JR: First off, welcome back.
GB: Thank you so much, it’s great to be back at sea level!
JR: Can you set the scene for the first day?
GB: I met the rest of my team at a hotel at the foot of Mt Kilimanjaro the night before we set off. We were introduced the Charles, our Head Guide from Summits Africa who would be leading us on the climb, and he talked us through the week and checked we had the kit required. I’m not sure any of us slept particularly well; we were excited and nervous and really just ready to get started. We travelled the short distance to the base of the mountain where we met the crew who would be looking after us. We registered and having been informed of the various rules of the mountain, at last, set off!
JR: What were your team like?
GB: Well, we’ve all known each other since we were 7, so we know each other very well.
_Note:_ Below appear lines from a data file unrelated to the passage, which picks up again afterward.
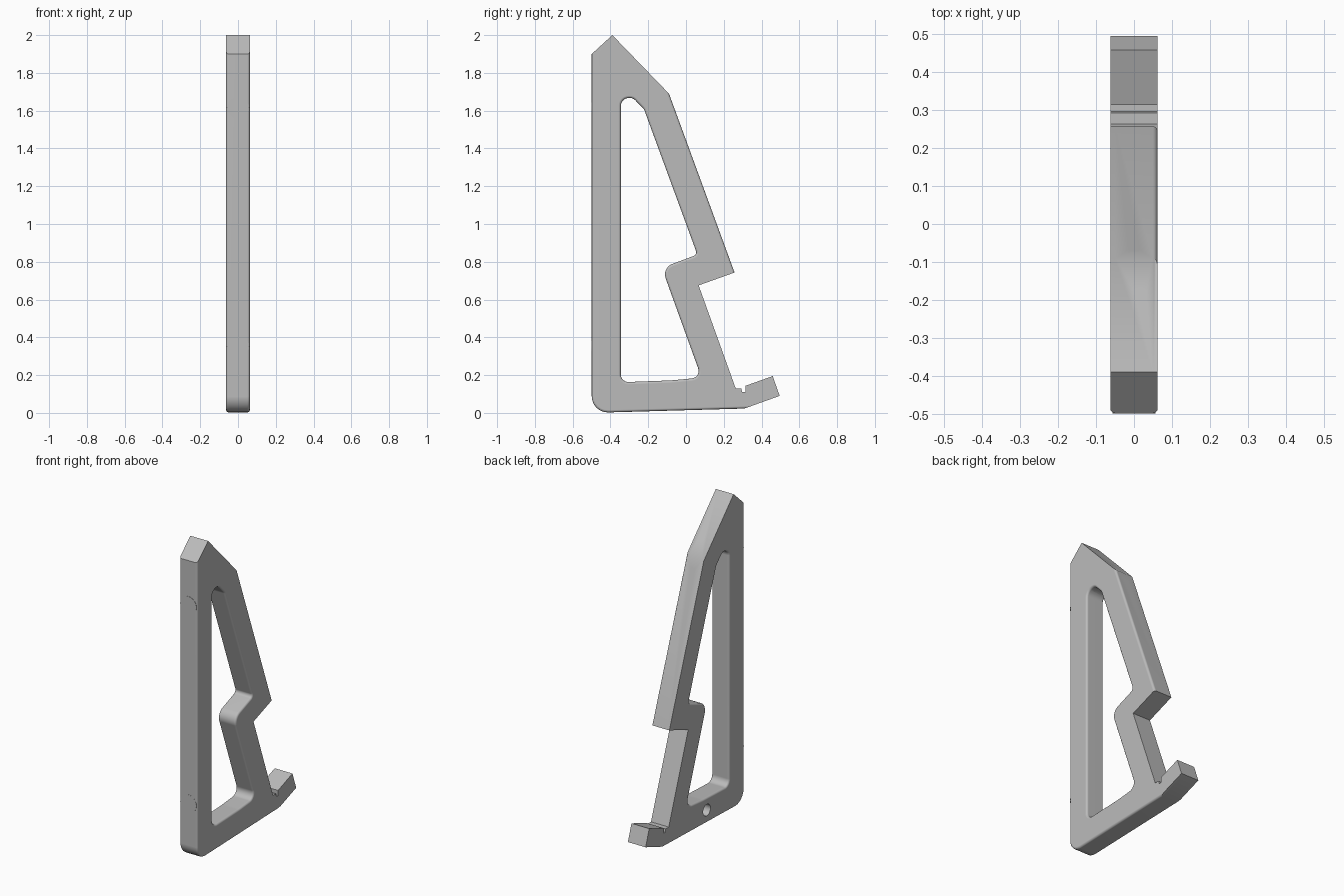
import bpy, bmesh, math
from mathutils import Vector, Matrix

if "Cube" in bpy.data.objects:
    bpy.data.objects.remove(bpy.data.objects["Cube"])

HALF = 0.0625    # half thickness
FILLET = 0.013

grey = bpy.data.materials.new("plain grey")
grey.use_nodes = True
grey.diffuse_color = (0.5, 0.5, 0.5, 1)
grey.node_tree.nodes["Principled BSDF"].inputs["Base Color"].default_value = (0.5, 0.5, 0.5, 1)


def make_object(name, bm):
    bmesh.ops.recalc_face_normals(bm, faces=bm.faces)
    mesh = bpy.data.meshes.new(name)
    bm.to_mesh(mesh)
    bm.free()
    mesh.materials.append(grey)
    obj = bpy.data.objects.new(name, mesh)
    bpy.context.collection.objects.link(obj)
    return obj


def round_corners(corners, steps=6):
    """Clockwise (y, z, radius, flag) corners -> points and flags of the edges that follow them."""
    points, flags = [], []
    for i, (y, z, r, flag) in enumerate(corners):
        p = Vector((y, z))
        if r == 0:
            points.append(p)
            flags.append(flag)
            continue
        a = (Vector(corners[i - 1][:2]) - p).normalized()
        b = (Vector(corners[(i + 1) % len(corners)][:2]) - p).normalized()
        half = a.angle(b) / 2
        center = p + (a + b).normalized() * (r / math.sin(half))
        start = p + a * (r / math.tan(half)) - center
        end = p + b * (r / math.tan(half)) - center
        for s in range(steps + 1):
            t = s / steps
            sweep = start.angle(end)
            arm = (start * math.sin((1 - t) * sweep) + end * math.sin(t * sweep)) / math.sin(sweep)
            points.append(center + arm)
            flags.append(flag)
    return points, flags


def offset(points, distances):
    """Move each edge towards the inside (clockwise loop) by its own distance."""
    result = []
    for i, p in enumerate(points):
        e1 = (p - points[i - 1]).normalized()
        e2 = (points[(i + 1) % len(points)] - p).normalized()
        n1, n2 = Vector((e1.y, -e1.x)), Vector((e2.y, -e2.x))
        d1, d2 = distances[i - 1], distances[i]
        det = n1.x * n2.y - n1.y * n2.x
        if abs(det) < 0.02:
            move = (n1 + n2) * (d1 + d2) / 4
        else:
            move = Vector(((d1 * n2.y - d2 * n1.y) / det, (n1.x * d2 - n2.x * d1) / det))
        result.append(p + move)
    return result


def loft(name, corners, sign, extend=0.0, steps=5):
    """Prism along x with filleted rims; flag 1 = right rim only, 2 = both rims."""
    points, flags = round_corners(corners)
    levels = []
    for side in (-1, 1):
        rim = []
        for s in range(steps + 1):
            a = math.pi / 2 * s / steps
            x = side * (HALF - FILLET + FILLET * math.sin(a))
            d = sign * FILLET * (1 - math.cos(a))
            rim.append((x, [d if f == 2 or (f == 1 and side > 0) else 0 for f in flags]))
        if extend:
            rim.append((side * (HALF + extend), rim[-1][1]))
        levels += rim[::-1] if side < 0 else rim
    bm = bmesh.new()
    rings = [[bm.verts.new((x, *q)) for q in offset(points, d)] for x, d in levels]
    count = len(points)
    for r1, r2 in zip(rings, rings[1:]):
        for i in range(count):
            j = (i + 1) % count
            bm.faces.new((r1[i], r1[j], r2[j], r2[i]))
    bm.faces.new(rings[0])
    bm.faces.new(rings[-1])
    return make_object(name, bm)


def cylinder(name, start, direction, length, radius):
    """Cylinder from a start point along a direction."""
    axis = Vector(direction).normalized()
    bm = bmesh.new()
    bmesh.ops.create_cone(bm, cap_ends=True, segments=32, radius1=radius, radius2=radius, depth=length)
    turn = axis.to_track_quat('Z', 'Y').to_matrix().to_4x4()
    bm.transform(Matrix.Translation(Vector(start) + axis * length / 2) @ turn)
    return make_object(name, bm)


def cut(target, cutter):
    mod = target.modifiers.new("cut", 'BOOLEAN')
    mod.operation, mod.solver, mod.object = 'DIFFERENCE', 'EXACT', cutter
    bpy.context.view_layer.objects.active = target
    bpy.ops.object.modifier_apply(modifier=mod.name)
    bpy.data.objects.remove(cutter)


# Frame outline, clockwise from the top of the spine
frame = loft("frame", [
    (-0.499, 1.9, 0, 0), (-0.39, 2.0, 0, 0), (-0.09, 1.69, 0, 1), (0.257, 0.743, 0, 0),
    (0.067, 0.675, 0, 0), (0.263, 0.13, 0, 0), (0.293, 0.13, 0, 0), (0.297, 0.11, 0, 0),
    (0.314, 0.11, 0, 0), (0.314, 0.143, 0, 0), (0.459, 0.195, 0, 0), (0.496, 0.09, 0, 0),
    (0.309, 0.023, 0, 2), (-0.499, 0, 0.085, 2)], 1)

# Window with rounded rims
cut(frame, loft("window_cutter", [
    (-0.345, 0.162, 0.04, 2), (-0.345, 1.667, 0.042, 2), (-0.28, 1.667, 0.04, 2),
    (-0.222, 1.607, 0.05, 2), (0.06, 0.838, 0.02, 2), (-0.128, 0.768, 0.06, 2),
    (0.082, 0.187, 0.04, 2), (-0.08, 0.172, 0.3, 2)], -1, extend=0.02))

# Counterbored cross holes
for y, z in ((-0.414, 1.873), (-0.414, 0.09), (-0.12, 0.092)):
    cut(frame, cylinder("hole_cutter", (-0.2, y, z), (1, 0, 0), 0.4, 0.023))
    cut(frame, cylinder("counterbore_cutter", (-0.2, y, z), (1, 0, 0), 0.2 - HALF + 0.05, 0.037))

# Holes drilled into the sloped top, the strap and the foot
for x, y, z, dy, dz, depth, radius in (
        (0.017, -0.18, 1.783, -0.72, -0.7, 0.19, 0.017),
        (0, -0.065, 1.622, -0.94, -0.34, 0.18, 0.015),
        (0, 0.479, 0.142, -0.94, -0.34, 0.12, 0.021)):
    way = Vector((0, dy, dz)).normalized()
    cut(frame, cylinder("drill_cutter", Vector((x, y, z)) - way * 0.03, way, depth + 0.03, radius))

# Round plugs set flush in the front of the spine
plugs = []
for name, z in (("upper_plug", 1.615), ("lower_plug", 0.353)):
    plugs.append(cylinder(name, (0, -0.5, z), (0, 1, 0), 0.03, 0.057))

for obj in [frame] + plugs:
    bpy.ops.object.select_all(action='DESELECT')
    obj.select_set(True)
    bpy.context.view_layer.objects.active = obj
    bpy.ops.object.shade_smooth_by_angle(angle=math.radians(30))
    obj.modifiers.new("weighted normals", 'WEIGHTED_NORMAL').keep_sharp = True
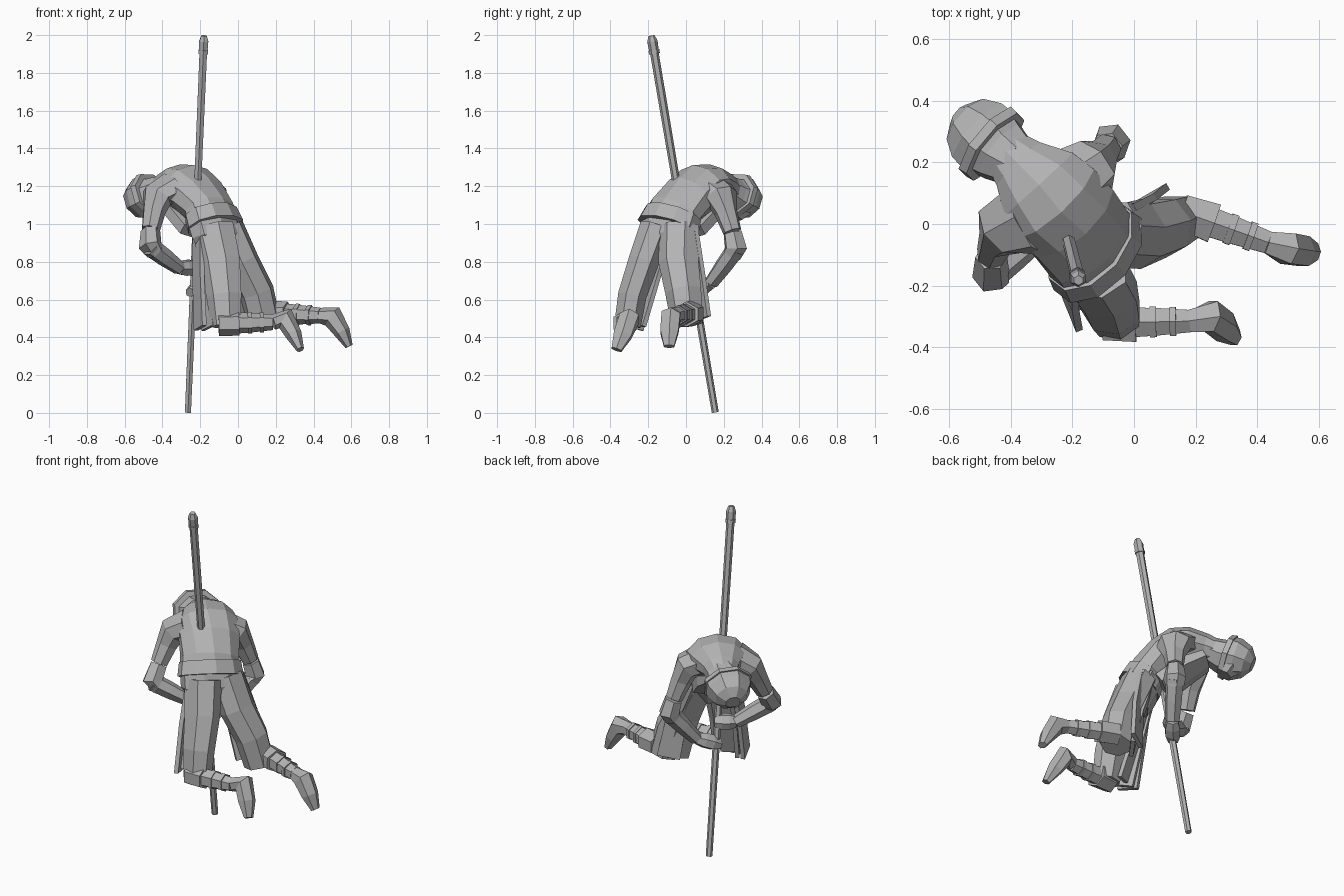
import bpy, bmesh, math
from mathutils import Vector as V

if "Cube" in bpy.data.objects:
    bpy.data.objects.remove(bpy.data.objects["Cube"])

grey = bpy.data.materials.new("plain grey")
grey.use_nodes = True
GREY = (0.45, 0.45, 0.45, 1)
grey.diffuse_color = GREY
grey.node_tree.nodes["Principled BSDF"].inputs["Base Color"].default_value = GREY


def loft(name, rings, side, sides=8, turn=0.5):
    """Skin rings of (centre, half width, half depth); side is the width direction,
    either one vector or one for each ring."""
    bm = bmesh.new()
    pts = [V(r[0]) for r in rings]
    last = len(pts) - 1
    loops = []
    for i, (c, a, b) in enumerate(rings):
        t = (pts[min(i + 1, last)] - pts[max(i - 1, 0)]).normalized()
        s = V(side[i] if isinstance(side, list) else side)
        s = (s - t * s.dot(t)).normalized()
        d = t.cross(s)
        k = 1 / math.cos(math.pi / sides)
        loop = []
        for j in range(sides):
            ang = (j + turn) * math.tau / sides
            loop.append(bm.verts.new(pts[i] + s * a * k * math.cos(ang) + d * b * k * math.sin(ang)))
        loops.append(loop)
    for p, q in zip(loops, loops[1:]):
        for j in range(sides):
            n = (j + 1) % sides
            bm.faces.new((p[j], p[n], q[n], q[j]))
    bm.faces.new(loops[0][::-1])
    bm.faces.new(loops[-1])
    bmesh.ops.recalc_face_normals(bm, faces=bm.faces)
    me = bpy.data.meshes.new(name)
    bm.to_mesh(me)
    bm.free()
    me.materials.append(grey)
    ob = bpy.data.objects.new(name, me)
    bpy.context.collection.objects.link(ob)
    return ob


X, Y = (1, 0, 0), (0, 1, 0)
HIP, MID, CHEST = (-.6, -.8, 0), (-.7, -.7, 0), (-.78, -.62, 0)
FORWARD = (-.62, .78, 0)

# Long pole with a collar and a blunt cap
foot_end, top_end = V((-.265, .155, .003)), V((-.18, -.183, 1.997))


def along(f):
    return foot_end.lerp(top_end, f)


loft("pole", [(along(0), .016, .016), (along(.97), .02, .02)], X, 6)
loft("pole_cap", [(along(.96), .022, .022), (along(.985), .024, .024), (along(1), .014, .014)], X, 6)
loft("pole_collar", [(along(.952), .025, .025), (along(.962), .025, .025)], X, 6)

# Torso bent forward, with a loose robe front and a waist sash
loft("torso", [
    ((-.125, -.09, .99), .17, .11), ((-.15, -.06, 1.07), .16, .105),
    ((-.205, .015, 1.145), .165, .115), ((-.265, .075, 1.19), .17, .125),
    ((-.31, .13, 1.205), .15, .105), ((-.37, .19, 1.195), .1, .08),
    ((-.43, .25, 1.165), .07, .06)],
    [HIP, HIP, MID, CHEST, CHEST, MID, MID], 10)
loft("robe_front", [((-.37, .18, 1.13), .09, .035), ((-.29, .1, 1.07), .12, .05),
                    ((-.2, .0, .97), .13, .05)], MID, 6)
loft("waist_sash", [((-.118, -.098, .985), .18, .122), ((-.143, -.068, 1.055), .168, .116)], HIP, 10)
loft("hips", [((-.135, -.075, 1.02), .165, .105), ((-.11, -.1, .93), .165, .1),
              ((-.1, -.11, .84), .11, .07)], HIP, 8)

# Head hanging forward, under a rounded cap with a rim
loft("head", [((-.38, .2, 1.19), .08, .07), ((-.43, .235, 1.16), .1, .085),
              ((-.47, .27, 1.14), .115, .1)], MID)
loft("jaw", [((-.48, .28, 1.12), .085, .07), ((-.455, .265, 1.06), .07, .055),
             ((-.445, .255, 1.03), .045, .03)], MID, 6)
loft("cap_rim", [((-.45, .25, 1.158), .128, .112), ((-.472, .268, 1.147), .132, .118)], MID)
loft("cap", [((-.465, .262, 1.15), .122, .11), ((-.5, .295, 1.135), .118, .108),
             ((-.54, .332, 1.115), .088, .085), ((-.565, .353, 1.1), .04, .04)], MID)


# Arms: broad shoulder flap into a sleeve, flared elbow cuff, forearm and gripping fist
def arm(tag, shoulder, sleeve, upper, elbow, wrist, hand):
    s, p, u, e, w, h = map(V, (shoulder, sleeve, upper, elbow, wrist, hand))
    loft(tag + "_sleeve", [(s, .12, .07), (p, .09, .07), (p.lerp(u, .45), .056, .055),
                           (u, .045, .045)], FORWARD, 7)
    loft(tag + "_elbow_cuff", [(u.lerp(e, .1), .045, .045), (e, .052, .056),
                               (e.lerp(w, .15), .046, .05)], CHEST, 6)
    loft(tag + "_forearm", [(e, .045, .045), (e.lerp(w, .5), .042, .042), (w, .032, .036)], CHEST, 6)
    loft(tag + "_hand", [(w, .028, .032), (w.lerp(h, .5), .036, .042), (h, .036, .042),
                         (h + (h - w) * .5, .022, .028)], CHEST, 6)


arm("left", (-.345, .02, 1.2), (-.43, -.015, 1.145), (-.463, -.1, .97), (-.465, -.165, .88),
    (-.31, -.04, .765), (-.25, .015, .77))
arm("right", (-.225, .12, 1.2), (-.135, .185, 1.145), (-.09, .245, .96), (-.072, .265, .87),
    (-.165, .135, .69), (-.225, .065, .655))


# Legs: wide trouser, banded shin and a boot pointing down behind
def leg(tag, thigh, width, depth, knee, ankle, heel, ball, toe, side):
    k, a = V(knee), V(ankle)
    loft(tag + "_trouser", list(zip(thigh, width, depth)), side, 7)
    loft(tag + "_knee_cuff", [(k.lerp(a, -.25), .056, .058), (k.lerp(a, .22), .064, .058)], Y, 6)
    loft(tag + "_shin", [(k, .05, .05), (k.lerp(a, .5), .045, .045), (a, .036, .036)], Y, 6)
    for i, f in enumerate((.42, .7)):
        r = .055 - .012 * f
        loft(f"{tag}_shin_band_{i + 1}", [(k.lerp(a, f), r, r), (k.lerp(a, f + .09), r, r)], Y, 6)
    loft(tag + "_boot", [(a, .036, .036), (heel, .05, .052), (ball, .048, .038),
                         (toe, .027, .018)], Y, 6)


leg("right_leg", [(-.06, -.03, .98), (.02, -.035, .8), (.1, -.01, .64), (.14, .01, .475)],
    (.1, .1, .09, .08), (.085, .085, .085, .08), (.21, .02, .525), (.435, -.06, .515),
    (.5, -.08, .51), (.55, -.088, .43), (.588, -.09, .352), Y)
leg("left_leg", [(-.13, -.16, .98), (-.09, -.225, .8), (-.07, -.285, .62), (-.06, -.31, .46)],
    (.105, .1, .088, .075), (.08, .075, .07, .065), (-.045, -.32, .475), (.185, -.315, .48),
    (.25, -.3, .5), (.295, -.335, .415), (.33, -.368, .335), X)

# Hanging cloth panels in front of each thigh
for name, points, half, side in (
        ("left_outer_panel", [(-.21, -.17, .96), (-.21, -.23, .72), (-.2, -.29, .45)], .058, (-.35, .9, 0)),
        ("left_middle_panel", [(-.2, -.13, .96), (-.18, -.21, .72), (-.155, -.28, .45)], .055, (.5, -.8, 0)),
        ("left_inner_panel", [(-.18, -.1, .94), (-.17, -.17, .72), (-.14, -.25, .46)], .06, (.8, .4, 0)),
        ("right_outer_panel", [(-.04, .03, .96), (.02, .06, .74), (.055, .09, .5)], .06, (.85, .5, 0)),
        ("right_inner_panel", [(-.12, .0, .94), (-.03, .02, .72), (.04, .03, .48)], .06, HIP)):
    loft(name, [(p, half * (.85 + .12 * i), .012) for i, p in enumerate(points)], side, 4)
We were all at boarding school together, so were already aware of each other’s idiosyncrasies. Various people warned us it could be make or break but I’m relieved to say we're still very good friends!
JR: What were your porters and camp crew like?
GB: Charles was our Head Guide and had climbed the mountain over 200 times! He was very experienced. He was a huge support to us all. He monitored our oxygen levels twice a day, and kept an eye on any altitude symptoms we suffered throughout the climb. He built moral and gauged our moods perfectly and how to get the best from each of us. The rest of the crew and porters were amazing too, and really took care of us. They work incredibly hard, running ahead with tents and bags etc and preparing our water and very well thought out nutritional and energy boosting menus for our meals which were really delicious. After a long day walking they even sang us into camp with beautiful uplifting African welcome songs. We were very lucky to have them.
JR: What was the hardest part?
GB: The hardest part of the climb was summit night. We set off at midnight, we’d had about 2 hours sleep before we set off. We walked for 7 hours, fighting against a gale force arctic wind, whilst struggling for breath as oxygen levels were so low. It was so incredibly cold our water froze and we were unable to stop for more than a few minutes at a time to catch our breath. Each of us suffered various symptoms of mild acute altitude sickness. Another day, involved climbing the Barranco Wall, a 1,000 foot wall, which required the most actual climbing of the week and in parts necessary to cling to the rock face to pass. This was also hard but also probably one of the most enjoyable days too!
JR: Was there a point when you didn't think you'd make it?
GB: There were a couple of moments when I thought I wouldn’t make it to the summit but I felt so determined, not just because of my father but also because of all the support we’d been give back home.
JR: What was the best part of the experience?
GB: Climbing Mt Kilimanjaro was undoubtedly one of the hardest thing I’ve done, yet at the same time it was one of the most exhilarating. We pushed ourselves to extremes we never thought possible. Whilst I wouldn’t repeat it, I will never forget it and am thrilled to have done it.
JR: So did you meet your fundraising target?
GB: We have in fact exeeded the target. We had hoped to raise £5,895 between the two charities (Pancreatic Cancer UK and PSP); the total to date stands at £22,627.58, which is 288% more. A breakdown of Pancreatic Cancer UK at around £7,500 and PSP at around £15,200.
JR: Well that's incredible!
GB: Yes, we are enormously touched and grateful to everybody who has supported us all both financially, and otherwise. It really is overwhelming. Although this money is sadly too late for my father it will hopefully go some way to help others suffering from pancreatic cancer in the future.
JR: Thank you so much for talking to us today.
GB: Thank you and could I also send out huge thanks the Salisbury Cathedral School Community, pupils, parents and staff alike for the overwhelming support given to me. It has been a wonderful experience in so many ways, greatly enhanced by the generosity and warm words of encouragement from so many. I am enormously grateful to you all. Thank you.